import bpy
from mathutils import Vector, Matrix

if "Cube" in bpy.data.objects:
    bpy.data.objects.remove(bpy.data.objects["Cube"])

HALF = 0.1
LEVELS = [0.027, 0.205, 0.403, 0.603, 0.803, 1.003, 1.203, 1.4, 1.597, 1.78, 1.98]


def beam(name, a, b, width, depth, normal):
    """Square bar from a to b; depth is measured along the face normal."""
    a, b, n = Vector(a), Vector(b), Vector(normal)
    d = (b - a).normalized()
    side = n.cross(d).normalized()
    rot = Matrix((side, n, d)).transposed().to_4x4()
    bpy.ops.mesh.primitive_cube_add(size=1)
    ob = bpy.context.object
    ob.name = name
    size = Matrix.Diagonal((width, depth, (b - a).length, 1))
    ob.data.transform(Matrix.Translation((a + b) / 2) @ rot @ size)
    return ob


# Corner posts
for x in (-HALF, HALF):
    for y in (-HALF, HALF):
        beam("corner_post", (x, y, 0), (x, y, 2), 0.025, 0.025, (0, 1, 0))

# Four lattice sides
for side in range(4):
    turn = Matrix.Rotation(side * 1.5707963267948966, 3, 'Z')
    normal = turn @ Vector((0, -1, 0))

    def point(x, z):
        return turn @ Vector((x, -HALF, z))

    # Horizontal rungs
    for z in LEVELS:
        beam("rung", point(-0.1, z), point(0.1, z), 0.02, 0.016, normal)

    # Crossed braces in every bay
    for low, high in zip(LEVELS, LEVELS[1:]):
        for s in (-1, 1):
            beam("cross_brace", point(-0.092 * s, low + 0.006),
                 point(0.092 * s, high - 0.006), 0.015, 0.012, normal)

◆ ◆ ◆

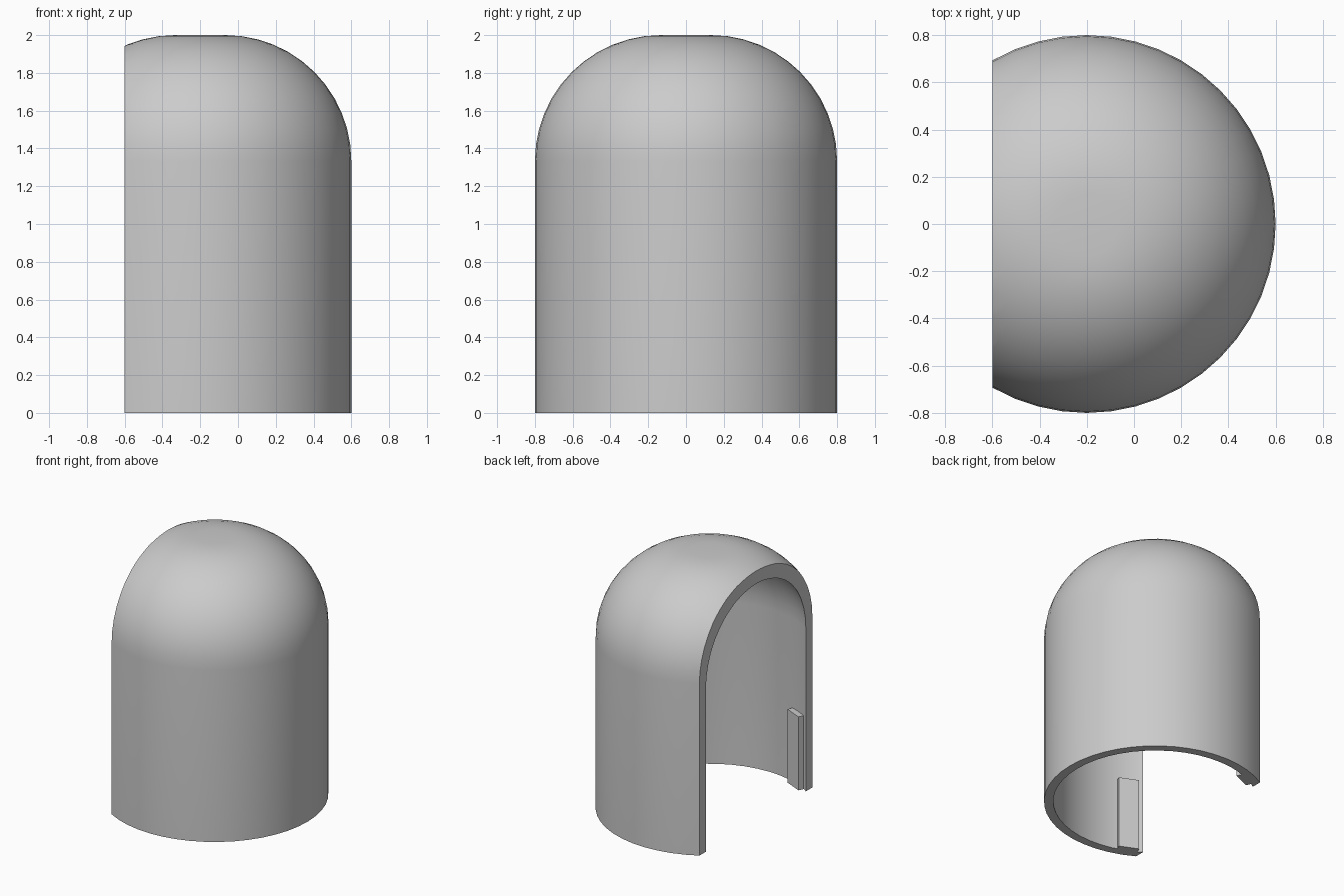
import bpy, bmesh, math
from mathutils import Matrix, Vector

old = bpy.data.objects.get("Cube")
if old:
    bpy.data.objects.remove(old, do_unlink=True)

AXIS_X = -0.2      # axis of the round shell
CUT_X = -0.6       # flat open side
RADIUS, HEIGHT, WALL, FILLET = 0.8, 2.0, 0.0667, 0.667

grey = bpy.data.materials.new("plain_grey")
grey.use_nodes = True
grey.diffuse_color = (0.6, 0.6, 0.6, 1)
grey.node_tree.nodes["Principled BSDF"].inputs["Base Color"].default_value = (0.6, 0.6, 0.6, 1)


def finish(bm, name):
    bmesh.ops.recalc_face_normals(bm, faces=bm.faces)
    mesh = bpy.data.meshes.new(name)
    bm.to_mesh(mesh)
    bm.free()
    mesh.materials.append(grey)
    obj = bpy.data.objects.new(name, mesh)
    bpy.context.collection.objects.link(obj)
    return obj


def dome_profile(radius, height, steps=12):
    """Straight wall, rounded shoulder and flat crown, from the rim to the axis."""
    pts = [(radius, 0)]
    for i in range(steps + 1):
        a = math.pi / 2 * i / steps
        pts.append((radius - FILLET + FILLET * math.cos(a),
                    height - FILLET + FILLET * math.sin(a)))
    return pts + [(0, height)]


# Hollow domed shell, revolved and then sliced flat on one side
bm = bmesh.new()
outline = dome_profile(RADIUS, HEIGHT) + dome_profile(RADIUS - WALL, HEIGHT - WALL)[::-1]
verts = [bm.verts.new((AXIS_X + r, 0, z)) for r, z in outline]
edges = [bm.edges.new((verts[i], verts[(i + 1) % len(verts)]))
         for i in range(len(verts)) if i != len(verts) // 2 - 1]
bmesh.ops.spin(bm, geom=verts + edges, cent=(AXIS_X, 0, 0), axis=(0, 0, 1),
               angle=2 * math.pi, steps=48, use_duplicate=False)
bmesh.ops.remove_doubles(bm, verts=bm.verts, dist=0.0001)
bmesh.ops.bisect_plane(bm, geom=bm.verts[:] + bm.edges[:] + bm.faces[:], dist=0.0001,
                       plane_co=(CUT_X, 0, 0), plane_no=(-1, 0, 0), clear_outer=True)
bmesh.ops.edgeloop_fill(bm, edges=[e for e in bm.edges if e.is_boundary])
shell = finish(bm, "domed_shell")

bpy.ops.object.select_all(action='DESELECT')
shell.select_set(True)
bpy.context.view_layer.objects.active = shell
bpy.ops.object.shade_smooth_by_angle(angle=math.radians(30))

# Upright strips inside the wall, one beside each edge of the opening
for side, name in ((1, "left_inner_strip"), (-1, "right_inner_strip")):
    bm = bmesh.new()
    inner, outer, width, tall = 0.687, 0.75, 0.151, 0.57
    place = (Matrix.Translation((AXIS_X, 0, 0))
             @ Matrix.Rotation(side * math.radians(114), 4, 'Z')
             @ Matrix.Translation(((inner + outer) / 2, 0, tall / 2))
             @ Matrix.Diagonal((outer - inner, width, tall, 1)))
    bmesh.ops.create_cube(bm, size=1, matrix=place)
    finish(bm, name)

◆ ◆ ◆

Each line that mentions the string "Diagonal" must be copied from the listing.

    size = Matrix.Diagonal((width, depth, (b - a).length, 1))
             @ Matrix.Diagonal((outer - inner, width, tall, 1)))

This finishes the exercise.